§ **EXERCISE BRIEF**:
The expected answer is a copy of every line in the listing that has the word "loops".

§ **MATERIAL FOR THIS TASK**:
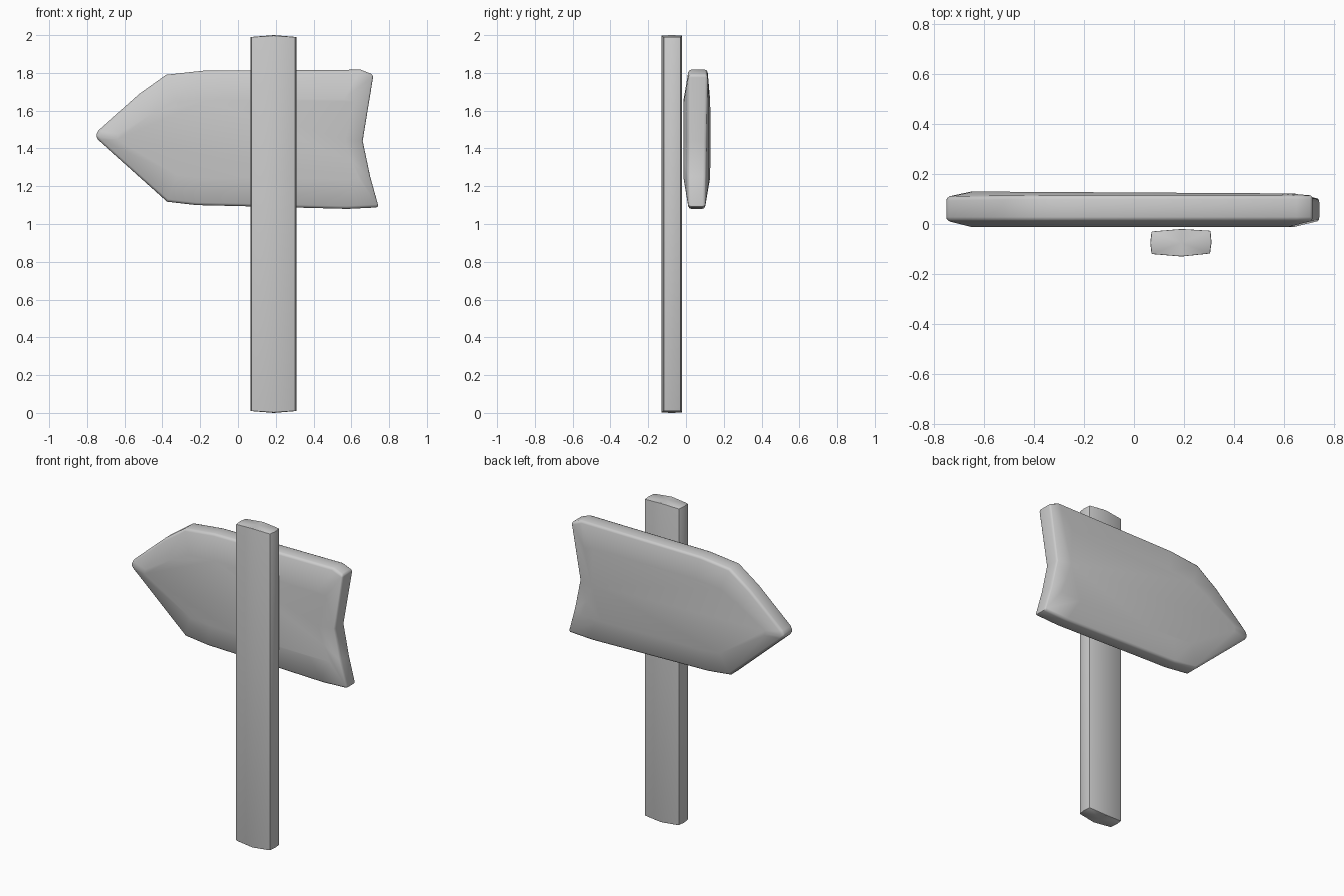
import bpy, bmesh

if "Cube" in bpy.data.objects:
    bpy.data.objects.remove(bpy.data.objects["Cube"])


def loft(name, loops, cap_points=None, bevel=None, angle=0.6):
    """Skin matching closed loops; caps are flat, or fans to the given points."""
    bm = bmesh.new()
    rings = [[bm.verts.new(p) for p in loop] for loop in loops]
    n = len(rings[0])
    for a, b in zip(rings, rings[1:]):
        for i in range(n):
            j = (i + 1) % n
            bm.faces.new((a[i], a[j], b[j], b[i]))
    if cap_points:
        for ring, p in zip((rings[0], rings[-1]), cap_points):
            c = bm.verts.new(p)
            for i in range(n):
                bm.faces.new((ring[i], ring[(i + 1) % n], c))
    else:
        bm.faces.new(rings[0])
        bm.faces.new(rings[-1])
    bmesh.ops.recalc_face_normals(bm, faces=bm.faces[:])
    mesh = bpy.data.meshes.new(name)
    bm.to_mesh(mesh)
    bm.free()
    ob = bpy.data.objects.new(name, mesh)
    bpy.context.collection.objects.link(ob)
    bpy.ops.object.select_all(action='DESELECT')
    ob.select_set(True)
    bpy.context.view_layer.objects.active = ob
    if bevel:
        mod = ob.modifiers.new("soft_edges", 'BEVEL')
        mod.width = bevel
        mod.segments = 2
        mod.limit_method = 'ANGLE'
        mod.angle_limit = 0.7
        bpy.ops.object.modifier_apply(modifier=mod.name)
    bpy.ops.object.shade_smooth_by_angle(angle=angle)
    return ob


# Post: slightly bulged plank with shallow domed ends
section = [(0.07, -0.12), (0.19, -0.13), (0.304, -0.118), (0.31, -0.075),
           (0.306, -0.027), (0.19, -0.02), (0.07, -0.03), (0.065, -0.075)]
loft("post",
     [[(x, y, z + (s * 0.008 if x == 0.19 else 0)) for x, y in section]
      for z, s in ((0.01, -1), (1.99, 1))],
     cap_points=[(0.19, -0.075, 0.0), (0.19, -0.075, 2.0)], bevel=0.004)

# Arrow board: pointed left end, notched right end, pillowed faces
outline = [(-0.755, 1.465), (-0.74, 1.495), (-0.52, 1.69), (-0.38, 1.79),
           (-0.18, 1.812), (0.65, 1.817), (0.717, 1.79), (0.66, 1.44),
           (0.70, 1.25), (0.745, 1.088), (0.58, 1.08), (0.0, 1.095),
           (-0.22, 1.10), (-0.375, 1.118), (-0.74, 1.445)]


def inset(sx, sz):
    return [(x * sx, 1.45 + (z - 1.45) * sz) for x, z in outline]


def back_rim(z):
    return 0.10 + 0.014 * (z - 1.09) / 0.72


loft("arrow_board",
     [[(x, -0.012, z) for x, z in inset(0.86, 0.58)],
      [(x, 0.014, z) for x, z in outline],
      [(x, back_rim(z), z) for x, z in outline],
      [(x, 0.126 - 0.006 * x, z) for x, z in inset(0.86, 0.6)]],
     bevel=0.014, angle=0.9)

* * *

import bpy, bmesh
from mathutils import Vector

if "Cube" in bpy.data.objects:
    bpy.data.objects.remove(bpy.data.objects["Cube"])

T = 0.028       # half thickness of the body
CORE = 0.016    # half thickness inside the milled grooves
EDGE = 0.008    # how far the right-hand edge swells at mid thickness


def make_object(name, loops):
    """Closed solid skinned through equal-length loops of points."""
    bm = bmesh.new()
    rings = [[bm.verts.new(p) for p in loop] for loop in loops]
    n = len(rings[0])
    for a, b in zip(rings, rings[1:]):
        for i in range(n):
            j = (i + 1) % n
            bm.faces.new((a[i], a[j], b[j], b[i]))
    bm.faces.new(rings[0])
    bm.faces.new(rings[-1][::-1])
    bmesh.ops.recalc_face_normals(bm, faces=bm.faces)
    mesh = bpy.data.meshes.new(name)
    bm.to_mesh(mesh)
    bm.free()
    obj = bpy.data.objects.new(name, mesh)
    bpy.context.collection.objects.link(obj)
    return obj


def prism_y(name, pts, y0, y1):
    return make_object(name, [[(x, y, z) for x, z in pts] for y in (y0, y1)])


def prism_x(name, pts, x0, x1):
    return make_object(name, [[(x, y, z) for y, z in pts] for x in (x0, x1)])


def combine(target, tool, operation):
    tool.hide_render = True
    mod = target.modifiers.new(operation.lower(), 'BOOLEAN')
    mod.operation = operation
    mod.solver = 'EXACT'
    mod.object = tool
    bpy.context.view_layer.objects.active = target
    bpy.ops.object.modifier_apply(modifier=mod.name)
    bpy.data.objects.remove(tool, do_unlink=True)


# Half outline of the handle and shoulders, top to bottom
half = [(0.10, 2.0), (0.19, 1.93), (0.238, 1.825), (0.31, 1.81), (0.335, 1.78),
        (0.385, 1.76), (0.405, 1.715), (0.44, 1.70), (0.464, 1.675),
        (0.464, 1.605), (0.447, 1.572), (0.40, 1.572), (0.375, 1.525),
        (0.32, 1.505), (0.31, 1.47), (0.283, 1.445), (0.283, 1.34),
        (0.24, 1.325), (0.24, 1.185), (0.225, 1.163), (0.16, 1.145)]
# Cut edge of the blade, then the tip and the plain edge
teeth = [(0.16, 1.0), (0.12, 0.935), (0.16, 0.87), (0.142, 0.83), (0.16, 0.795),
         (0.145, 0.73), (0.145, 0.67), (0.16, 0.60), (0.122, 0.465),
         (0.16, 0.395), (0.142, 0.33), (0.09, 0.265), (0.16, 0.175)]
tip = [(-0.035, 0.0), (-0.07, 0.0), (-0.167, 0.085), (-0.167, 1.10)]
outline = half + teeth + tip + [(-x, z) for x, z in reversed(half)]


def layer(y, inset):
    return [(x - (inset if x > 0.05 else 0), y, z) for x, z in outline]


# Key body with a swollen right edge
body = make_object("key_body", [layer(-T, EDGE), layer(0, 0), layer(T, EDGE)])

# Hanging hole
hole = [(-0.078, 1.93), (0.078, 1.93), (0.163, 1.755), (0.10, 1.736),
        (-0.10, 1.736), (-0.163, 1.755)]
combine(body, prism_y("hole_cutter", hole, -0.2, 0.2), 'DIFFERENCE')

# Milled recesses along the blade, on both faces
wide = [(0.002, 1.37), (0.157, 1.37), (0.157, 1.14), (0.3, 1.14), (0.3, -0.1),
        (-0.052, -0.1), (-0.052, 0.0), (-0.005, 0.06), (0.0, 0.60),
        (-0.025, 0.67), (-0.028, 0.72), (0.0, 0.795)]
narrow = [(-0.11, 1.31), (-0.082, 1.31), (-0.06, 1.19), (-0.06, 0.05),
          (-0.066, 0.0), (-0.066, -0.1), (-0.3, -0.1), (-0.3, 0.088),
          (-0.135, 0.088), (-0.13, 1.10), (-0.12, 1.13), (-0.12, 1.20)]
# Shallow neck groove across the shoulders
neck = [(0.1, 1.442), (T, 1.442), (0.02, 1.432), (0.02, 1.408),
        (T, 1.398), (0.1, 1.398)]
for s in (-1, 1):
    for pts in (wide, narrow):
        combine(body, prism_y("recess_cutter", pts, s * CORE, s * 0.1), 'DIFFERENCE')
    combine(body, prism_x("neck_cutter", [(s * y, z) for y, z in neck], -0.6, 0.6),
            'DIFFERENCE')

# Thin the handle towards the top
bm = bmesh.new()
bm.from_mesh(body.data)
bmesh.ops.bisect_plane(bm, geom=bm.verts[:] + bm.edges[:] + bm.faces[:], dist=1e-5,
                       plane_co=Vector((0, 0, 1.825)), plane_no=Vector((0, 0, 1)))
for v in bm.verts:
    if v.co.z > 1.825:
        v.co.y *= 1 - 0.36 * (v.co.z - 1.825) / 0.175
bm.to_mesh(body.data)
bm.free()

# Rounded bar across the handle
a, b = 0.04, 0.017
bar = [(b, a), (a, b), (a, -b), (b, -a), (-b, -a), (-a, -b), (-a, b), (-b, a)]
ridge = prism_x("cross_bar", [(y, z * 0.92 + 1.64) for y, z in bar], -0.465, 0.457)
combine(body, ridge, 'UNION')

§ **TASK RESULT**:
def loft(name, loops, cap_points=None, bevel=None, angle=0.6):
    """Skin matching closed loops; caps are flat, or fans to the given points."""
    rings = [[bm.verts.new(p) for p in loop] for loop in loops]
def make_object(name, loops):
    """Closed solid skinned through equal-length loops of points."""
    rings = [[bm.verts.new(p) for p in loop] for loop in loops]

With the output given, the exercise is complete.